I took my galah Rosie for a general physical. The staff and vet took the time to show me (as a new bird owner) how to clip nails and wings and what to look for as far as outward signs of her health.

Susanne Arbagy

I just moved to Florida, and looking for a veterinarian I came across university animal clinic walking around the plaza so I decided to stop in and get information on the veterinarians, the women at the front desk was so kind and caring, I unfortunately forgot her name.

Karen Hulty

Can’t recommend highly enough!!! The staff is extremely friendly and the Vet is energetic and very knowledgeable and easy to talk to! They work with exotic animals which is a plus! We brought our bearded dragon that formed an abscess and they had her all fixed up in 20 minutes!!

Ian Preston

I love Dr. Rill. Our little Cafe had been struggling with an ear infection for almost a year and Dr, Rill never gave up on making her better. I learned so much from him. I love his assistants! They are kind and treat the animals with respect. And, they are kind to us humans as well.

Pet Parent

Great clinic for a ferret! Friendly staff, professional doctor!


I am, as I have been for a good 20 years, still a satisfied patron of University Animal Clinic. They do their best consistently and take comments to heart and make changes to serve our pets better.

Pet Parent

Thank you to Doctor Simonson, Casey, Dr. Sam and the rest of the team for taking care of Wrangler! You all treated him like a pet of your own and made me feel so comfortable leaving him with you to watch over after such a scary incident. Everyone at your office is so knowledgeable and caring.

Jennifer Tee

Best EVER!!! Dr. Leigh is fantastic!!! I am moving my dog’s care to her. This is after growing up with the same vet (22 years). She spent time with my dog and did a thorough examination. She took time to discuss treatment plans for her arthritis. Dr. Leigh and the techs are so knowledgeable.

Dog Parent

I wasn’t holding my breath that a vet would work hard to help diagnose my leopard gecko. I was wrong. The doctor worked hard to diagnose why our pet lizard stopped eating & ran a battery of tests.

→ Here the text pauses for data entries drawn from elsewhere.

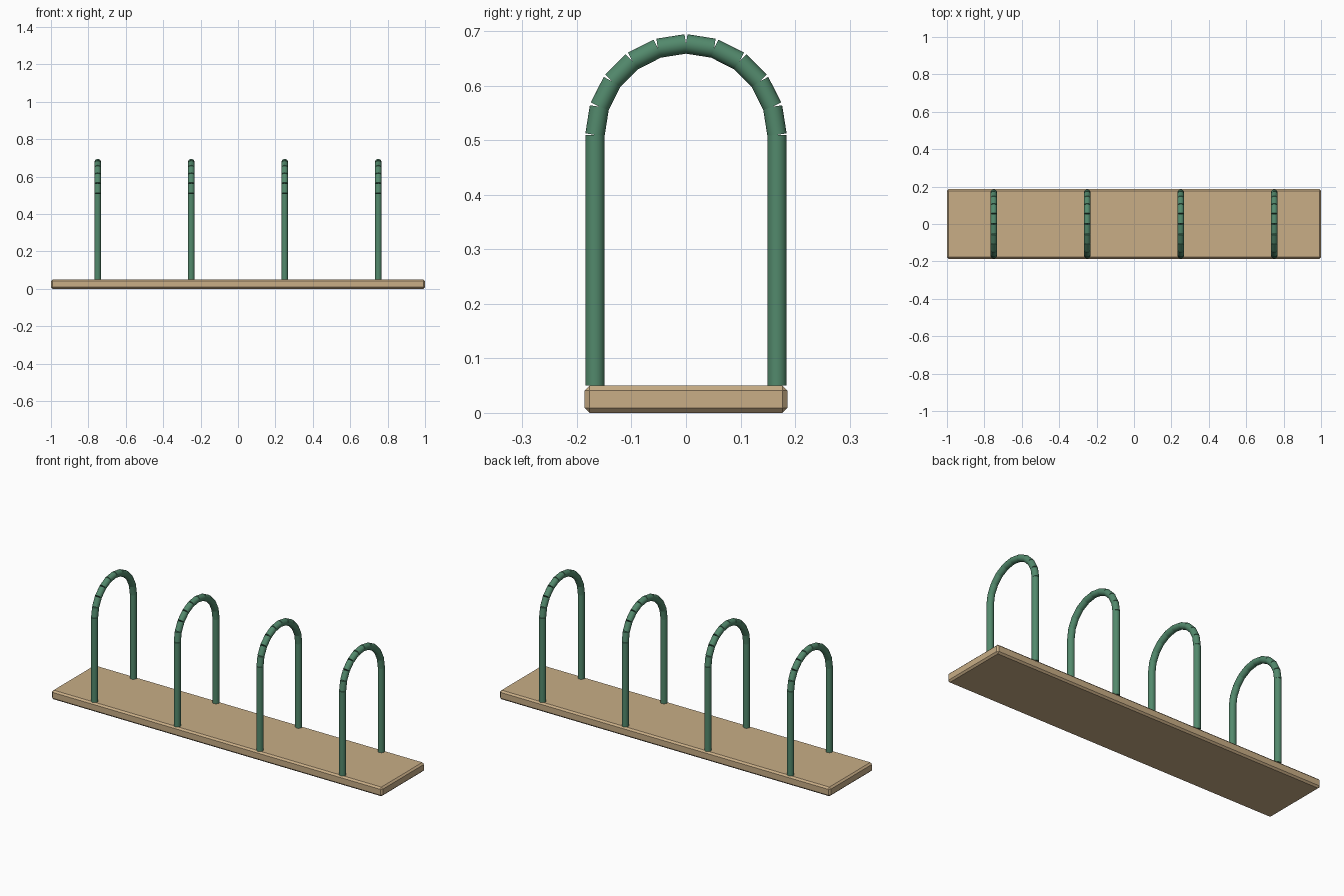
import bpy, bmesh, math
from mathutils import Vector, Matrix

if "Cube" in bpy.data.objects:
    bpy.data.objects.remove(bpy.data.objects["Cube"])

TUBE_R = 0.0178      # tube radius
ARCH_R = 0.167       # centreline radius of the bend
BASE_TOP = 0.05
SPRING_Z = 0.51      # height where the bend starts
BEND_PARTS = 10


def material(name, rgb):
    m = bpy.data.materials.new(name)
    m.diffuse_color = (*rgb, 1)
    m.use_nodes = True
    m.node_tree.nodes["Principled BSDF"].inputs["Base Color"].default_value = m.diffuse_color
    return m


tan = material("tan_board", (0.58, 0.42, 0.24))
green = material("green_tube", (0.085, 0.25, 0.15))


def finish(bm, name, mat):
    me = bpy.data.meshes.new(name)
    bm.to_mesh(me)
    bm.free()
    me.materials.append(mat)
    ob = bpy.data.objects.new(name, me)
    bpy.context.collection.objects.link(ob)
    return ob


def add_tube(bm, a, b):
    """Capped straight cylinder from a to b, smooth sides and flat ends."""
    d = b - a
    rot = d.to_track_quat('Z', 'Y').to_matrix().to_4x4()
    res = bmesh.ops.create_cone(
        bm, cap_ends=True, segments=16, radius1=TUBE_R, radius2=TUBE_R,
        depth=d.length, matrix=Matrix.Translation((a + b) / 2) @ rot)
    for f in {f for v in res["verts"] for f in v.link_faces}:
        f.smooth = len(f.verts) == 4
        if not f.smooth:
            for e in f.edges:
                e.smooth = False


# Base board with chamfered edges
bm = bmesh.new()
bmesh.ops.create_cube(bm, size=1, matrix=Matrix.Translation((0, 0, BASE_TOP / 2))
                      @ Matrix.Diagonal((2, 0.372, BASE_TOP, 1)))
bmesh.ops.bevel(bm, geom=bm.edges[:], offset=0.009, segments=1, affect='EDGES')
finish(bm, "base_board", tan)

# Four hoops: two legs and a bend made of short straight pieces
for i, x in enumerate((-0.75, -0.25, 0.25, 0.75), 1):
    bm = bmesh.new()
    for s in (-1, 1):
        add_tube(bm, Vector((x, s * ARCH_R, BASE_TOP)), Vector((x, s * ARCH_R, SPRING_Z)))
    pts = [Vector((x, ARCH_R * math.cos(t), SPRING_Z + ARCH_R * math.sin(t)))
           for t in (math.pi * k / BEND_PARTS for k in range(BEND_PARTS + 1))]
    for a, b in zip(pts, pts[1:]):
        add_tube(bm, a, b)
    finish(bm, f"hoop_{i}", green)
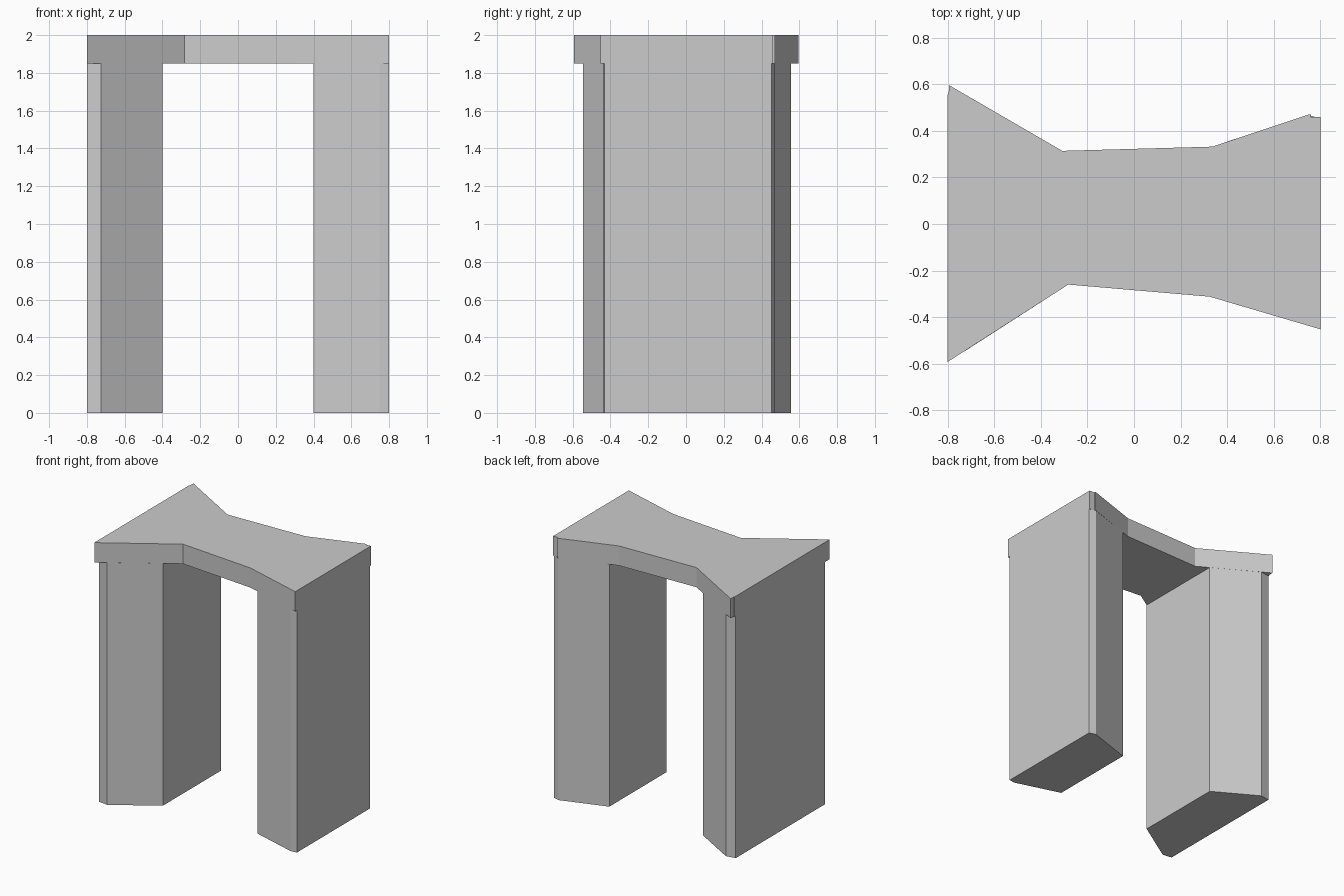
import bpy
import bmesh

cube = bpy.data.objects.get("Cube")
if cube:
    bpy.data.objects.remove(cube, do_unlink=True)

LINTEL_BOTTOM = 1.85
TOP = 2.0

# Plain grey stone
grey = bpy.data.materials.new("plain_grey")
grey.use_nodes = True
grey.diffuse_color = (0.6, 0.6, 0.6, 1)
grey.node_tree.nodes["Principled BSDF"].inputs["Base Color"].default_value = (0.6, 0.6, 0.6, 1)


def prism(name, outline, bottom, top):
    """Extrude a plan outline straight up into a solid block."""
    bm = bmesh.new()
    base = bm.faces.new([bm.verts.new((x, y, bottom)) for x, y in outline])
    sides = bmesh.ops.extrude_face_region(bm, geom=[base], use_keep_orig=True)
    for item in sides["geom"]:
        if isinstance(item, bmesh.types.BMVert):
            item.co.z = top
    bmesh.ops.recalc_face_normals(bm, faces=bm.faces)
    mesh = bpy.data.meshes.new(name)
    bm.to_mesh(mesh)
    bm.free()
    mesh.materials.append(grey)
    obj = bpy.data.objects.new(name, mesh)
    bpy.context.collection.objects.link(obj)
    return obj


# Lintel: waisted slab with small notches at the two back corners
prism("lintel", [
    (-0.8, -0.592), (-0.282, -0.26), (0.325, -0.312), (0.8, -0.452),
    (0.8, 0.46), (0.757, 0.46), (0.757, 0.472), (0.335, 0.332),
    (-0.308, 0.314), (-0.794, 0.596), (-0.796, 0.555), (-0.8, 0.555),
], LINTEL_BOTTOM, TOP)

# Piers: follow the lintel's plan, with clipped outer corners
prism("right_pier", [
    (-0.8, -0.535), (-0.725, -0.545), (-0.4, -0.336),
    (-0.4, 0.367), (-0.725, 0.555), (-0.8, 0.543),
], 0, LINTEL_BOTTOM)

prism("left_pier", [
    (0.4, -0.334), (0.75, -0.437), (0.8, -0.432),
    (0.8, 0.453), (0.75, 0.468), (0.4, 0.354),
], 0, LINTEL_BOTTOM)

Paulina Testerman

Vets and staff are knowledgeable and efficient. Clean and friendly Vet office. My dog now goes in to see her Vet with out balking.

Sara Little